Introduction to Its Economy

Switzerland is a country in central Europe, about two times the size of New Jersey.   There’s a population of about 8,179,294.  German, French, and Italian are the official languages, but the majority of the people speak German.  It’s a federal government, and the country is made up of twenty-six cantons.  The president is Johann Schneider-Ammann and the vice president is Doris Leutard.

(Central Intelligence Agency, The World Factbook: Switzerland)

Switzerland is not in the European Union (EU) or the European Economic Area (EEA).  That’s why the currency is the Swiss franc and not the euro.  But Switzerland is a part of the EU single market so its citizens can work and live in the UK just like EEA members, and is still part of the free trade agreement.

(My Switzerland, Currency)

Switzerland has maintained its neutrality and became an official member of the United Nations (UN) in 2002 and has overall strong ties with its neighbors.

(Central Intelligence Agency, The World Factbook: Switzerland)

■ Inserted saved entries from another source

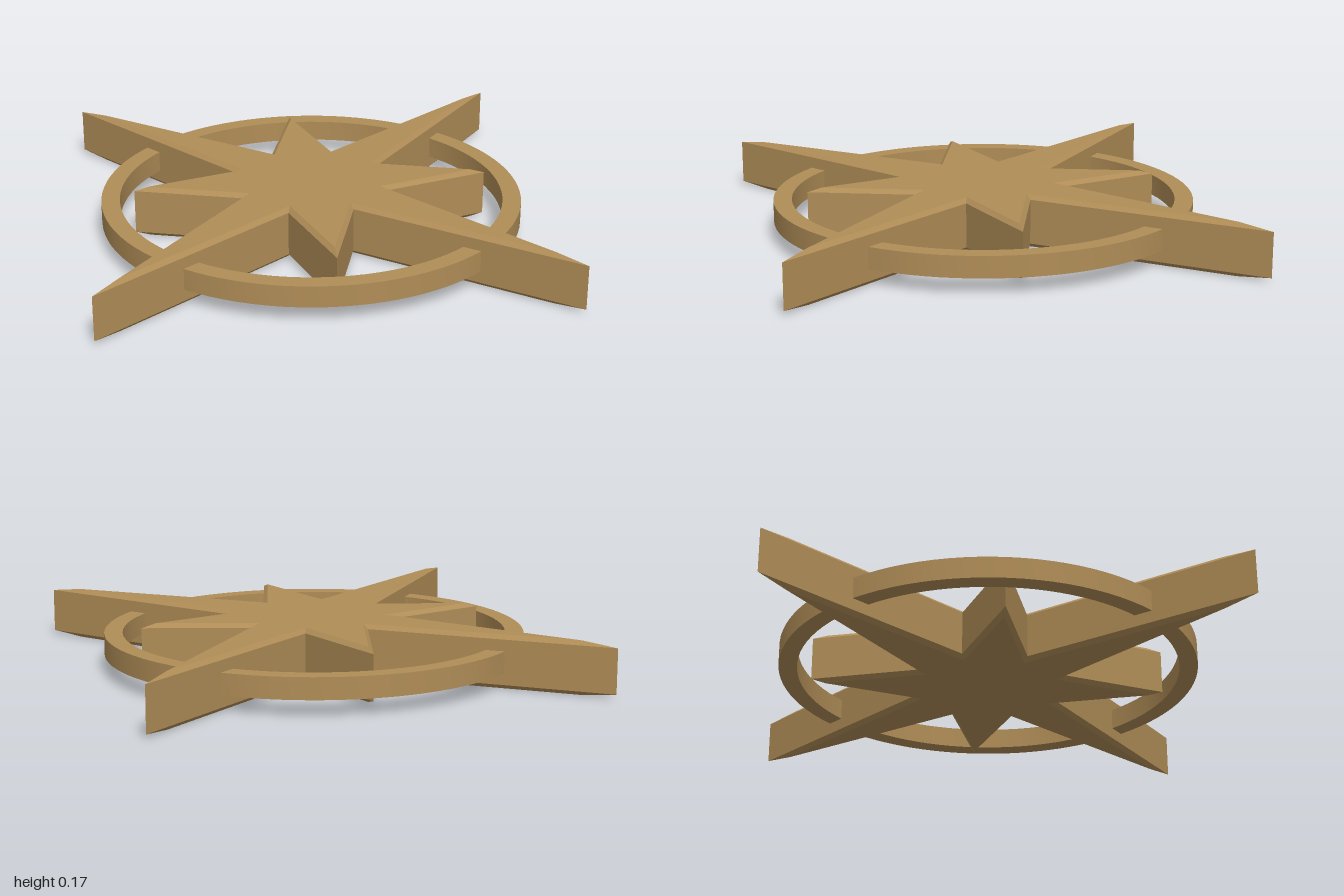
import * as THREE from 'three';
import { toCreasedNormals } from 'three/addons/utils/BufferGeometryUtils.js';

const HEIGHT = 0.166, BEVEL = 0.013;

// Eight-pointed outline: long cardinal tips, short diagonal tips, notches between
function starOutline(longTip, shortTip, notchFar, notchNear) {
  const points = [];
  for (let i = 0; i < 4; i++) {
    const quarter = [[longTip, 0], [notchFar, notchNear], [shortTip, shortTip], [notchNear, notchFar]];
    for (const [x, y] of quarter) {
      points.push(new THREE.Vector2(x, y).rotateAround(new THREE.Vector2(), i * Math.PI / 2));
    }
  }
  return points;
}

// Extruded star whose top and bottom layers are pulled in to a mitred bevel
function starGeometry() {
  const outer = starOutline(1, 0.395, 0.232, 0.09);
  const inset = starOutline(0.89, 0.363, 0.211, 0.079);
  const geometry = new THREE.ExtrudeGeometry(new THREE.Shape(outer), { depth: 3, steps: 3, bevelEnabled: false });
  const heights = [0, BEVEL, HEIGHT - BEVEL, HEIGHT];
  const pos = geometry.attributes.position;
  const v = new THREE.Vector2();
  for (let i = 0; i < pos.count; i++) {
    const layer = Math.round(pos.getZ(i));
    v.set(pos.getX(i), pos.getY(i));
    const corner = outer.findIndex((p) => p.distanceTo(v) < 1e-3);
    const target = layer === 0 || layer === 3 ? inset[corner] : outer[corner];
    pos.setXYZ(i, target.x, target.y, heights[layer]);
  }
  geometry.rotateX(-Math.PI / 2);
  geometry.computeVertexNormals();
  return geometry;
}

// Flat band of square section, smooth around its circumference
function ringGeometry(inner, outer, bottom, top) {
  const profile = [[inner, bottom], [outer, bottom], [outer, top], [inner, top], [inner, bottom]];
  const lathe = new THREE.LatheGeometry(profile.map(([r, y]) => new THREE.Vector2(r, y)), 96);
  return toCreasedNormals(lathe, Math.PI / 6);
}

export function createModel() {
  const model = new THREE.Group();
  model.name = 'compassRose';
  const bronze = new THREE.MeshStandardMaterial({ color: 0xb08d57 });

  const star = new THREE.Mesh(starGeometry(), bronze);
  star.name = 'star';
  const ring = new THREE.Mesh(ringGeometry(0.605, 0.663, 0.05, 0.117), bronze);
  ring.name = 'ring';

  model.add(star, ring);
  return model;
}
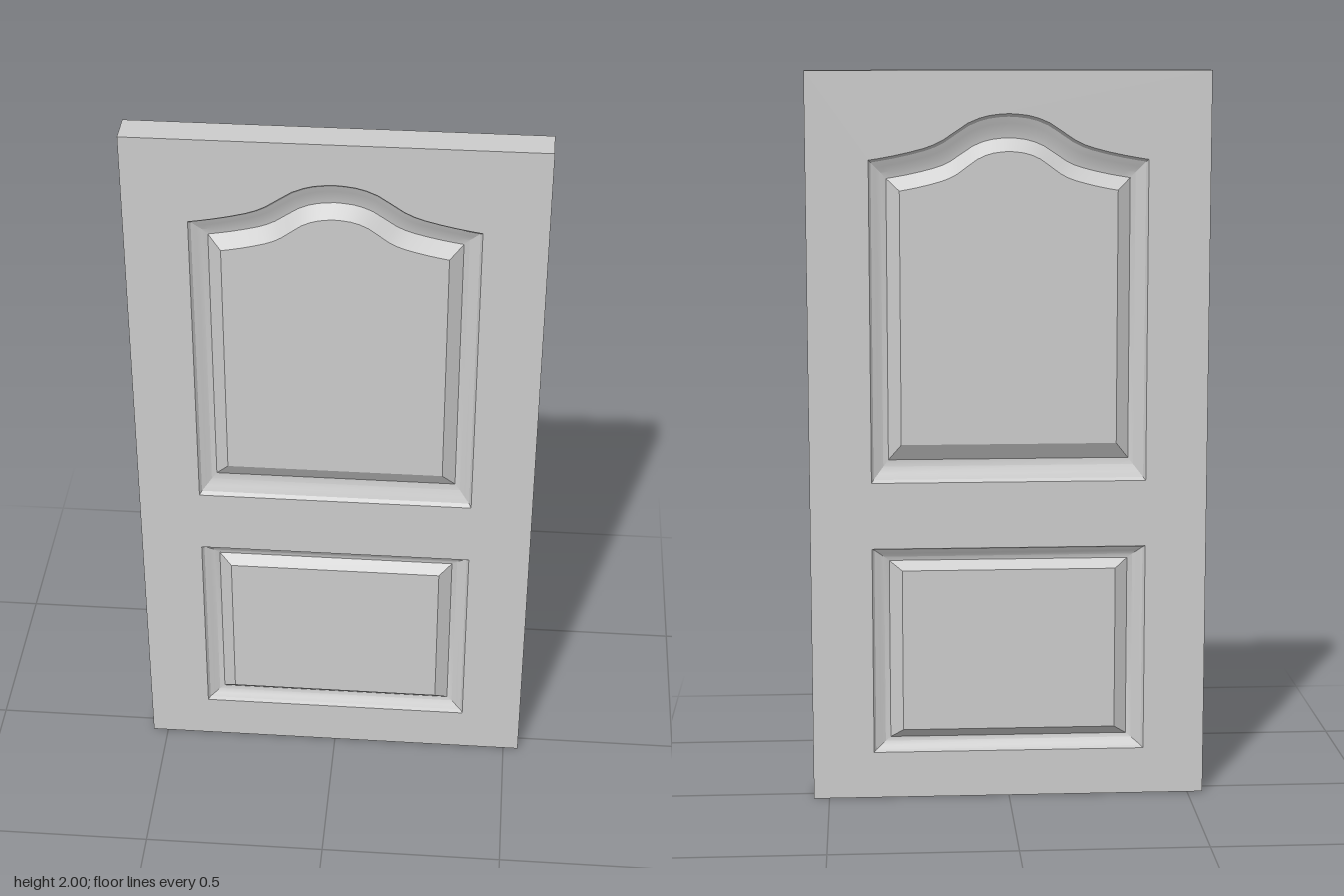
import * as THREE from 'three';
import { toCreasedNormals } from 'three/addons/utils/BufferGeometryUtils.js';

const W = 0.543, H = 2, T = 0.045;
const material = new THREE.MeshStandardMaterial({ color: 0xcccccc });

// Half of the arch: x as a fraction of the half width, rise as a fraction of the arch height
const archCurve = new THREE.SplineCurve([
  [1, 0], [0.83, 0.09], [0.61, 0.25], [0.47, 0.43], [0.29, 0.8], [0.14, 0.96], [0, 1],
].map(([x, y]) => new THREE.Vector2(x, y)));
const half = archCurve.getPoints(12);
const arch = [...half, ...half.slice(0, -1).reverse().map(p => new THREE.Vector2(-p.x, p.y))];

// Each panel lists its outer edge, groove crease and raised field edge
const panels = [
  {
    name: 'upperPanel',
    edges: [
      { w: 0.375, y0: 0.89, y1: 1.764, rise: 0.122 },
      { w: 0.328, y0: 0.95, y1: 1.714, rise: 0.107 },
      { w: 0.293, y0: 0.995, y1: 1.682, rise: 0.104 },
    ],
  },
  {
    name: 'lowerPanel',
    edges: [
      { w: 0.375, y0: 0.13, y1: 0.707, rise: 0 },
      { w: 0.328, y0: 0.167, y1: 0.669, rise: 0 },
      { w: 0.293, y0: 0.194, y1: 0.645, rise: 0 },
    ],
  },
];

// Moulding section: [edge index along the panel, depth below the face]
const section = [[0, 0], [0.13, 0.01], [0.4, 0.016], [0.7, 0.024], [1, 0.027], [2, 0]];

function edgeAt(edges, t) {
  const i = Math.min(Math.floor(t), 1), f = t - i, e = {};
  for (const k of ['w', 'y0', 'y1', 'rise']) e[k] = THREE.MathUtils.lerp(edges[i][k], edges[i + 1][k], f);
  return e;
}

// Counter-clockwise outline with a straight or arched top
function outline({ w, y0, y1, rise }) {
  const top = rise > 0 ? arch : [new THREE.Vector2(1, 0), new THREE.Vector2(-1, 0)];
  return [new THREE.Vector2(-w, y0), new THREE.Vector2(w, y0),
    ...top.map(p => new THREE.Vector2(p.x * w, y1 + p.y * rise))];
}

// Skin between successive closed loops
function loft(loops) {
  const pos = [];
  for (let k = 0; k < loops.length - 1; k++) {
    const a = loops[k], b = loops[k + 1], n = a.pts.length;
    for (let i = 0; i < n; i++) {
      const j = (i + 1) % n;
      for (const [l, m] of [[a, i], [a, j], [b, j], [a, i], [b, j], [b, i]]) {
        pos.push(l.pts[m].x, l.pts[m].y, l.z);
      }
    }
  }
  const g = new THREE.BufferGeometry();
  g.setAttribute('position', new THREE.Float32BufferAttribute(pos, 3));
  return toCreasedNormals(g, 0.45);
}

function addMesh(group, name, geometry) {
  const mesh = new THREE.Mesh(geometry, material);
  mesh.name = name;
  group.add(mesh);
  return mesh;
}

function createFace(name) {
  const face = new THREE.Group();
  face.name = name;

  // Flat frame with openings for the panels
  const frame = new THREE.Shape(outline({ w: W, y0: 0, y1: H, rise: 0 }));
  for (const p of panels) frame.holes.push(new THREE.Path(outline(p.edges[0])));
  addMesh(face, 'frame', new THREE.ShapeGeometry(frame)).position.z = T;

  for (const p of panels) {
    // Sunken moulding, rising again to the panel field
    const loops = section.map(([t, d]) => ({ pts: outline(edgeAt(p.edges, t)), z: T - d }));
    addMesh(face, p.name + 'Moulding', loft(loops));
    // Flat raised field
    const field = new THREE.ShapeGeometry(new THREE.Shape(outline(p.edges[2])));
    addMesh(face, p.name + 'Field', field).position.z = T;
  }
  return face;
}

export function createModel() {
  const door = new THREE.Group();
  door.name = 'door';

  // Same panelled face on both sides
  const back = createFace('backFace');
  back.rotation.y = Math.PI;
  door.add(createFace('frontFace'), back);

  // Narrow edges all round
  const rim = outline({ w: W, y0: 0, y1: H, rise: 0 });
  addMesh(door, 'edges', loft([{ pts: rim, z: -T }, { pts: rim, z: T }]));
  return door;
}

About ⅔ of Switzerland is made up of mountains, forests, and lakes.  The service sector is the most important part of the economy, which includes banking and tourism.  Farming is also very important for their economy, but the Swiss still need to rely on imported goods.

(Information about Switzerland, Information about the Economy of Switzerland)

They have a strong market economy, strong human capital, and one of the highest per capita GDP’s in the world.  Switzerland is one of the most competitive economies because of it’s economically and politically stable, efficient capital markets, has a clear legal system, strong infrastructure, and low business tax rates.  In July of 2016, Switzerland’s GDP growth rate was 0.6%, and in 2015 the GDP was 664.74 billion dollars, and makes up a little more than one-percent of the world’s economy.

(Trading Economics, Switzerland GDP Growth Rate)

(Trading Economics, Switzerland GDP)